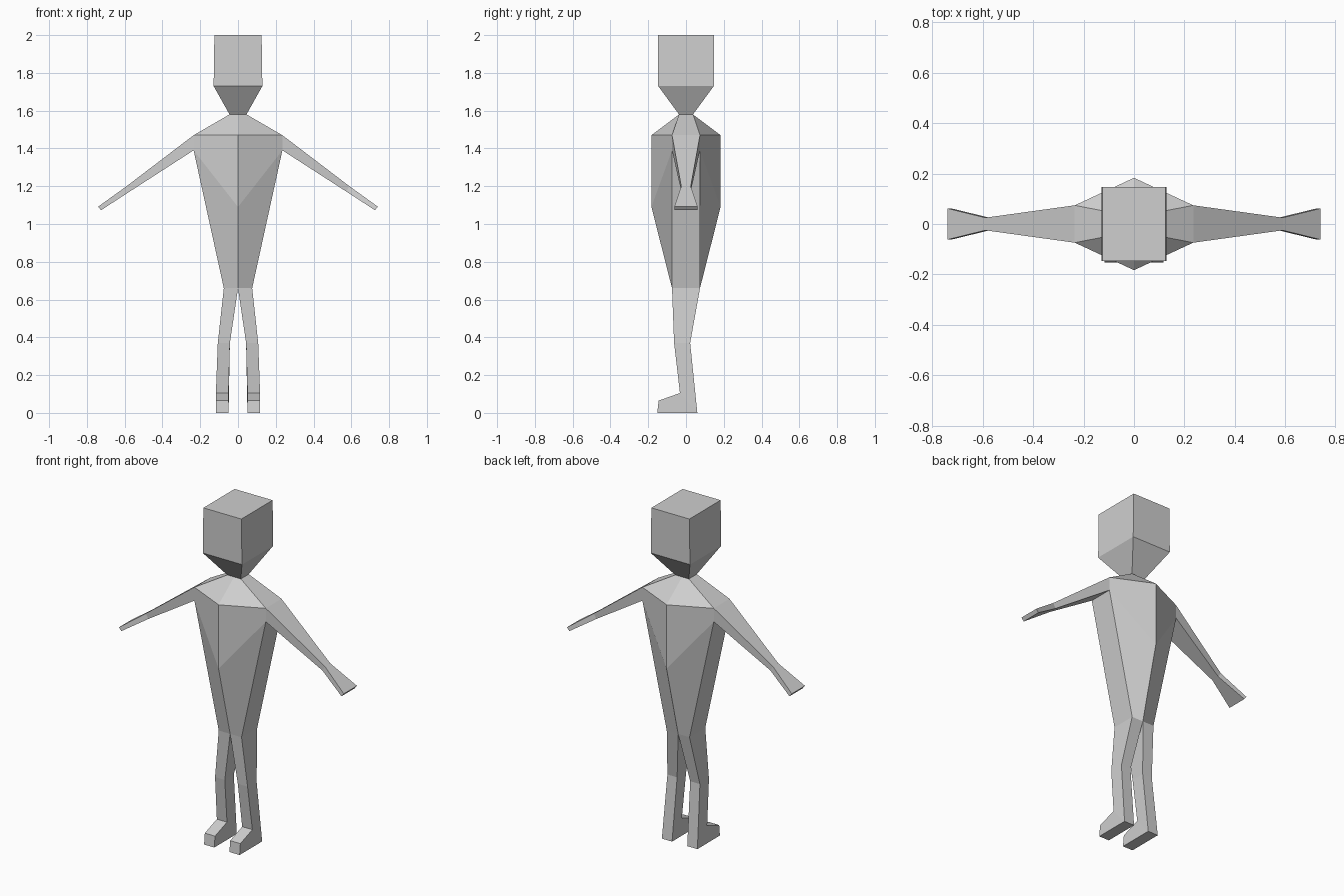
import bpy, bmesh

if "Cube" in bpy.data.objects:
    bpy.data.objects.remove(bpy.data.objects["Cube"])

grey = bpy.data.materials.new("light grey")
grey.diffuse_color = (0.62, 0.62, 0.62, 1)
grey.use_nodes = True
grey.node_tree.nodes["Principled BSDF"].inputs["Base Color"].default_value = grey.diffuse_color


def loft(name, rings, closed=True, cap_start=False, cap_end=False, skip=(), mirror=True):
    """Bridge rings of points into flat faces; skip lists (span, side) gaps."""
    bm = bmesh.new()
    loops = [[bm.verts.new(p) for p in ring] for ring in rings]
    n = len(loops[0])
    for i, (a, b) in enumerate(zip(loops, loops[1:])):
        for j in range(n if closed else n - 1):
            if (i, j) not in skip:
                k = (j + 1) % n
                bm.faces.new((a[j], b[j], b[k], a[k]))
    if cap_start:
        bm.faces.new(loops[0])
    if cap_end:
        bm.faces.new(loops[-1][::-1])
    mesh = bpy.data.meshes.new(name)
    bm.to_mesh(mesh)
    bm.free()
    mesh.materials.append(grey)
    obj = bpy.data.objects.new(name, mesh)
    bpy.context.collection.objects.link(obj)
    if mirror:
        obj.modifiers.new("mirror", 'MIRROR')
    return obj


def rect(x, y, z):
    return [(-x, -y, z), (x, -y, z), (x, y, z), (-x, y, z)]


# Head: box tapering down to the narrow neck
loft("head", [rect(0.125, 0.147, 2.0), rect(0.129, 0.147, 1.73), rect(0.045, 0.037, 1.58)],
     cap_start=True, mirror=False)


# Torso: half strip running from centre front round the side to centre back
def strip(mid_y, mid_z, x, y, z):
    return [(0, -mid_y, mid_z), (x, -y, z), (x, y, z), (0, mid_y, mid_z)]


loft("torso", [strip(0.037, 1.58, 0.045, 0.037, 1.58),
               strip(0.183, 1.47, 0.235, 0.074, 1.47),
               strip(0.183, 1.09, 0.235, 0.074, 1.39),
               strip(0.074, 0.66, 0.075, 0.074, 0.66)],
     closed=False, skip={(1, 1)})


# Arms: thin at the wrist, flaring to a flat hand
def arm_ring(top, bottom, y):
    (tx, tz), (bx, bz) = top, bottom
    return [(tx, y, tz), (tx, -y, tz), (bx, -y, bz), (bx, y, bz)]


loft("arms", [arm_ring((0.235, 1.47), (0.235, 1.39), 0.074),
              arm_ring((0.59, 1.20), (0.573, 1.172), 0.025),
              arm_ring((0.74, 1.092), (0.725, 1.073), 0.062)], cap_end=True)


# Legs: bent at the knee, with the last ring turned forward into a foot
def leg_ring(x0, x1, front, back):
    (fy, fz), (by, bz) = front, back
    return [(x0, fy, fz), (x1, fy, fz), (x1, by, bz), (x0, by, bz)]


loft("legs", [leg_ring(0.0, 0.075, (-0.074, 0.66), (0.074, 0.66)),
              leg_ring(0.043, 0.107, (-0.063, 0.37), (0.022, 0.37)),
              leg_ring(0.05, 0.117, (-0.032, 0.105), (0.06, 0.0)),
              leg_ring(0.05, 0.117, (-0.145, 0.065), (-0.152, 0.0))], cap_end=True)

****

• _Required work_
Only the lines from the one that contains "(0, mid_y, mid_z)]" to the end of the entries above should be given again, exactly and in full.

• _Exercise result_
    return [(0, -mid_y, mid_z), (x, -y, z), (x, y, z), (0, mid_y, mid_z)]


loft("torso", [strip(0.037, 1.58, 0.045, 0.037, 1.58),
               strip(0.183, 1.47, 0.235, 0.074, 1.47),
               strip(0.183, 1.09, 0.235, 0.074, 1.39),
               strip(0.074, 0.66, 0.075, 0.074, 0.66)],
     closed=False, skip={(1, 1)})


# Arms: thin at the wrist, flaring to a flat hand
def arm_ring(top, bottom, y):
    (tx, tz), (bx, bz) = top, bottom
    return [(tx, y, tz), (tx, -y, tz), (bx, -y, bz), (bx, y, bz)]


loft("arms", [arm_ring((0.235, 1.47), (0.235, 1.39), 0.074),
              arm_ring((0.59, 1.20), (0.573, 1.172), 0.025),
              arm_ring((0.74, 1.092), (0.725, 1.073), 0.062)], cap_end=True)


# Legs: bent at the knee, with the last ring turned forward into a foot
def leg_ring(x0, x1, front, back):
    (fy, fz), (by, bz) = front, back
    return [(x0, fy, fz), (x1, fy, fz), (x1, by, bz), (x0, by, bz)]


loft("legs", [leg_ring(0.0, 0.075, (-0.074, 0.66), (0.074, 0.66)),
              leg_ring(0.043, 0.107, (-0.063, 0.37), (0.022, 0.37)),
              leg_ring(0.05, 0.117, (-0.032, 0.105), (0.06, 0.0)),
              leg_ring(0.05, 0.117, (-0.145, 0.065), (-0.152, 0.0))], cap_end=True)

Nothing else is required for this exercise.